I was like, Hey, read this. If it sucks, tell me, don’t make, let me make myself look like a fool. And no one really gave me any negative feedback. I was like, all right, I might be onto something. Then I like had submitted to my first editorial review. I was like, all right, if it’s going to suck, they’ll tell me.

And I got my first review. And I think they said, I was like Robin Williams on speed. I was like, Oh, that’s a good name shop. And when compared to Robin Williams, I thought it was a good thing. But it was really good review. So I’ve gotten a couple of negative reviews, but they don’t leave any comments are like two stars and they don’t say anything. And I’m like, maybe they thought that was like similar to

Stephen: another book, but You know with the way that whole system works could have just been somebody scrolling through Amazon saw meth I don’t agree with drugs and they clicked on two and you know that they moved on

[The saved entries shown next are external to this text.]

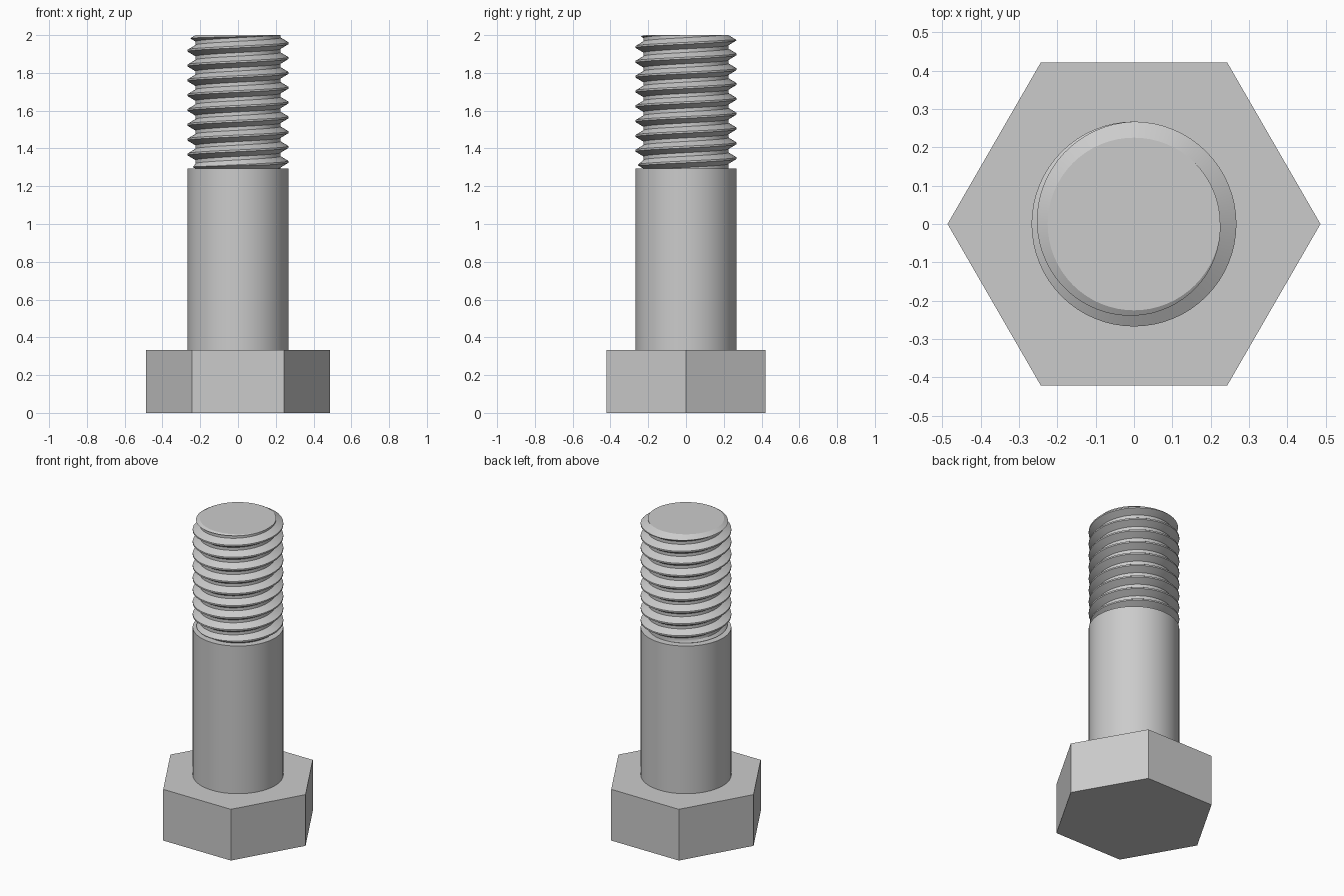
import bpy, bmesh, math

if "Cube" in bpy.data.objects:
    bpy.data.objects.remove(bpy.data.objects["Cube"], do_unlink=True)

HEAD_TOP, SHANK_TOP, TOP = 0.333, 1.293, 2.0
MAJOR, MINOR, PITCH = 0.267, 0.225, 0.0785
SEGMENTS = 64
SLOPE = 0.6  # height per radius of the thread flanks and end chamfers

steel = bpy.data.materials.new("grey_steel")
steel.use_nodes = True
steel.diffuse_color = (0.6, 0.6, 0.6, 1)
steel.node_tree.nodes["Principled BSDF"].inputs["Base Color"].default_value = (0.6, 0.6, 0.6, 1)


def add_object(name, bm):
    mesh = bpy.data.meshes.new(name)
    bm.to_mesh(mesh)
    bm.free()
    mesh.materials.append(steel)
    obj = bpy.data.objects.new(name, mesh)
    bpy.context.collection.objects.link(obj)
    return obj


def prism(name, radius, sides, bottom, top):
    """Upright prism with a corner on the x axis."""
    bm = bmesh.new()
    ring = [bm.verts.new((radius * math.cos(math.tau * i / sides),
                          radius * math.sin(math.tau * i / sides), bottom))
            for i in range(sides)]
    base = bm.faces.new(ring)
    side = bmesh.ops.extrude_face_region(bm, geom=[base], use_keep_orig=True)
    for v in side["geom"]:
        if isinstance(v, bmesh.types.BMVert):
            v.co.z = top
    bmesh.ops.recalc_face_normals(bm, faces=bm.faces)
    return add_object(name, bm)


def smooth(obj):
    bpy.ops.object.select_all(action="DESELECT")
    obj.select_set(True)
    bpy.context.view_layer.objects.active = obj
    bpy.ops.object.shade_smooth_by_angle(angle=math.radians(30))


# Hexagonal head and plain shank
prism("hex_head", 0.486, 6, 0, HEAD_TOP)
smooth(prism("shank", MAJOR, SEGMENTS, HEAD_TOP, SHANK_TOP))

# Helical thread: one tooth profile swept upward, running out at both ends
FIRST_FULL, LAST_FULL, RUNOUT = -8.0, 0.25, 0.75  # in turns
CREST_Z = TOP - 0.043  # crest height at turn zero
profile = [(-0.5, 0), (-0.38, 0), (-0.06, 1), (0.06, 1), (0.38, 0), (0.5, 0)]

bm = bmesh.new()
previous = None
for step in range(int(-9.25 * SEGMENTS), int(1.25 * SEGMENTS) + 1):
    turn = step / SEGMENTS
    past_end = max(turn - LAST_FULL, FIRST_FULL - turn, 0)
    depth = (MAJOR - MINOR) * max(0, 1 - past_end / RUNOUT)
    section = []
    for offset, tooth in profile:
        rise = tooth * depth
        z = CREST_Z + PITCH * (turn + offset)
        z = min(max(z, SHANK_TOP + SLOPE * rise), TOP - SLOPE * rise)
        radius, angle = MINOR + rise, math.tau * turn
        section.append(bm.verts.new((radius * math.cos(angle), radius * math.sin(angle), z)))
    if previous:
        for k in range(len(profile) - 1):
            bm.faces.new((previous[k], section[k], section[k + 1], previous[k + 1]))
    previous = section
bmesh.ops.remove_doubles(bm, verts=bm.verts, dist=0.0002)
bmesh.ops.dissolve_degenerate(bm, edges=bm.edges, dist=0.0001)

# Flat end of the thread
cap = [bm.verts.new((MINOR * math.cos(math.tau * i / SEGMENTS),
                     MINOR * math.sin(math.tau * i / SEGMENTS), TOP)) for i in range(SEGMENTS)]
bm.faces.new(cap)
smooth(add_object("thread", bm))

GS: I do read the reviews.

I actually like reading them. I’ll actually take them. And if I’m like working on the description for the book of someone from something super whittier, it was like, Oh, that really captured like what I was after for the description. I’ll add that in there. So I definitely read the reviews. I think part of it is right.

Like you can’t be too serious, but with yourself, but you also got to have thick skin, right? Not everybody’s going to like what you write. Everybody’s going to like how you write and don’t like the story, right? Tons of reasons why people aren’t going to like your book. So if someone doesn’t like it, Hey, that’s okay.

If you get a ton of good reviews, you’ll be like, hey, there’s always going to be somebody that’s going to be on the other side of the

Stephen: coin. Yep. All right. So before we go do you have any advice you would give to other new authors out there?

GS: Yeah, I would definitely tell them write what you know.

I think Mark Twain said that, write what you know. And I think that’s important. I feel like I’m a funny guy, so I’m going to write funny stuff. But. The reverse of that, right? If you’re not funny, don’t write funny things, right? Because readers, it’s going to come across to the readers. It’s going to sound weird, right?

But if you’re serious serious things, great stories. But just stay true to yourself because that’s, what’s going to make, come across as a reader is just really genuine. If you try to do something that you’re not going to, they’re definitely

Stephen: going to know. Agreed. All right. Jerry, I appreciate you taking some time chatting with me today. It’s been really fun. I wish you luck on your

GS: book. Yeah, thank you very much and thanks again for having me. It was a great time.

Stephen: Yeah, good.